Segment Start: Data records
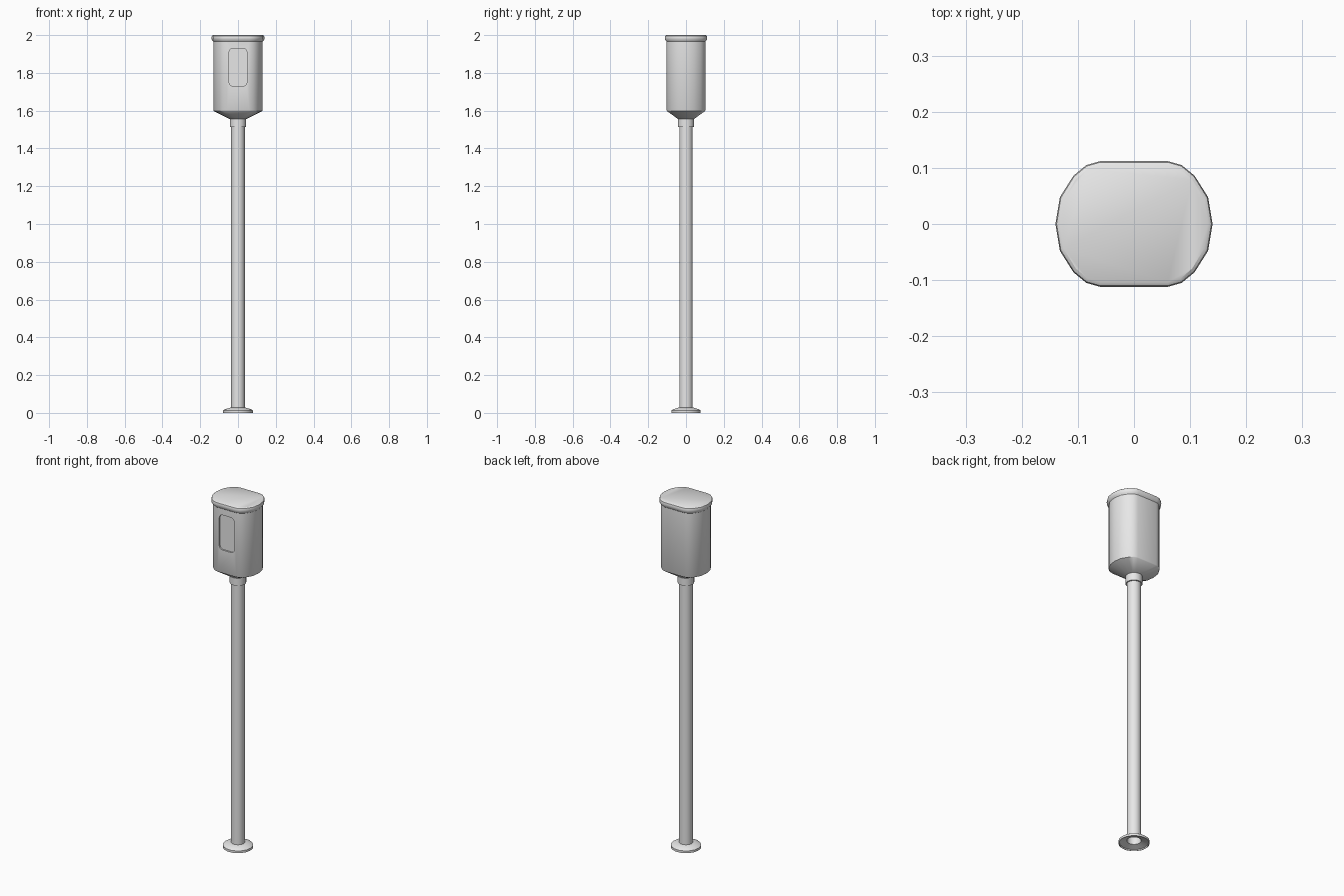
import bpy, bmesh, math
from mathutils import Vector

cube = bpy.data.objects.get("Cube")
if cube:
    bpy.data.objects.remove(cube)

grey = bpy.data.materials.new("light grey")
grey.use_nodes = True
colour = (0.8, 0.8, 0.8, 1)
grey.diffuse_color = colour
grey.node_tree.nodes["Principled BSDF"].inputs["Base Color"].default_value = colour


def loft(name, rings, close_start=True, close_end=True, angle=35):
    """Skin a stack of equal-length point rings, listed bottom to top."""
    bm = bmesh.new()
    loops = [[bm.verts.new(p) for p in ring] for ring in rings]
    n = len(loops[0])
    for a, b in zip(loops, loops[1:]):
        for i in range(n):
            j = (i + 1) % n
            bm.faces.new((a[i], a[j], b[j], b[i]))
    if close_start:
        bm.faces.new(loops[0][::-1])
    if close_end:
        bm.faces.new(loops[-1])
    mesh = bpy.data.meshes.new(name)
    bm.to_mesh(mesh)
    bm.free()
    mesh.materials.append(grey)
    obj = bpy.data.objects.new(name, mesh)
    bpy.context.collection.objects.link(obj)
    smooth(obj, angle)
    return obj


def smooth(obj, angle):
    bpy.ops.object.select_all(action='DESELECT')
    obj.select_set(True)
    bpy.context.view_layer.objects.active = obj
    bpy.ops.object.shade_smooth_by_angle(angle=math.radians(angle))


def circle(r, z, n=18):
    return [(r * math.cos(math.tau * i / n), r * math.sin(math.tau * i / n), z)
            for i in range(n)]


# Rounded oblong outline of the head, one quadrant mirrored to four
QUADRANT = [(0.14, 0), (0.132, 0.048), (0.108, 0.086), (0.085, 0.105), (0.06, 0.112)]


def outline(inset, z):
    half = QUADRANT + [(-x, y) for x, y in reversed(QUADRANT)]
    points = half + [(x, -y) for x, y in reversed(half[1:-1])]
    ring = []
    for x, y in points:
        inward = Vector((x - math.copysign(0.055, x), y)).normalized() * inset
        ring.append((x - inward.x, y - inward.y, z))
    return ring


# Head: tapered underside, straight body and rolled cap
head = loft("head", [
    circle(0.042, 1.555),
    outline(0.011, 1.598),
    outline(0.009, 1.602),
    outline(0.009, 1.966),
    outline(0.001, 1.976),
    outline(0, 1.988),
    outline(0.002, 1.996),
    outline(0.008, 2.0),
])


# Recessed window with rounded corners, cut into the front
def window(y):
    ring = []
    r, w, h = 0.02, 0.047, 0.1
    for k, (sx, sz) in enumerate([(1, 1), (-1, 1), (-1, -1), (1, -1)]):
        for step in range(5):
            a = math.pi / 2 * (k + step / 4)
            ring.append((sx * (w - r) + r * math.cos(a), y,
                         1.83 + sz * (h - r) + r * math.sin(a)))
    return ring


cutter = loft("window_cutter", [window(-0.094), window(-0.15)])
cutter.hide_render = True
cut = head.modifiers.new("window", 'BOOLEAN')
cut.operation = 'DIFFERENCE'
cut.solver = 'EXACT'
cut.object = cutter
bpy.ops.object.select_all(action='DESELECT')
bpy.context.view_layer.objects.active = head
head.select_set(True)
bpy.ops.object.modifier_apply(modifier=cut.name)
bpy.data.objects.remove(cutter)
smooth(head, 35)

# Collar, pole and hollow foot flange
loft("collar", [circle(0.043, 1.513), circle(0.043, 1.562)])
loft("pole", [circle(0.036, 0.015), circle(0.036, 1.53)], close_start=False)
loft("foot_flange", [
    circle(0.036, 0.018),
    circle(0.074, 0.006),
    circle(0.076, 0),
    circle(0.079, 0),
    circle(0.079, 0.013),
    circle(0.07, 0.019),
    circle(0.04, 0.028),
    circle(0.036, 0.028),
], close_start=False, close_end=False)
Segment End: Data records
Please work out the number of lines in the listing that hold "outline". Nothing besides the number is wanted.

9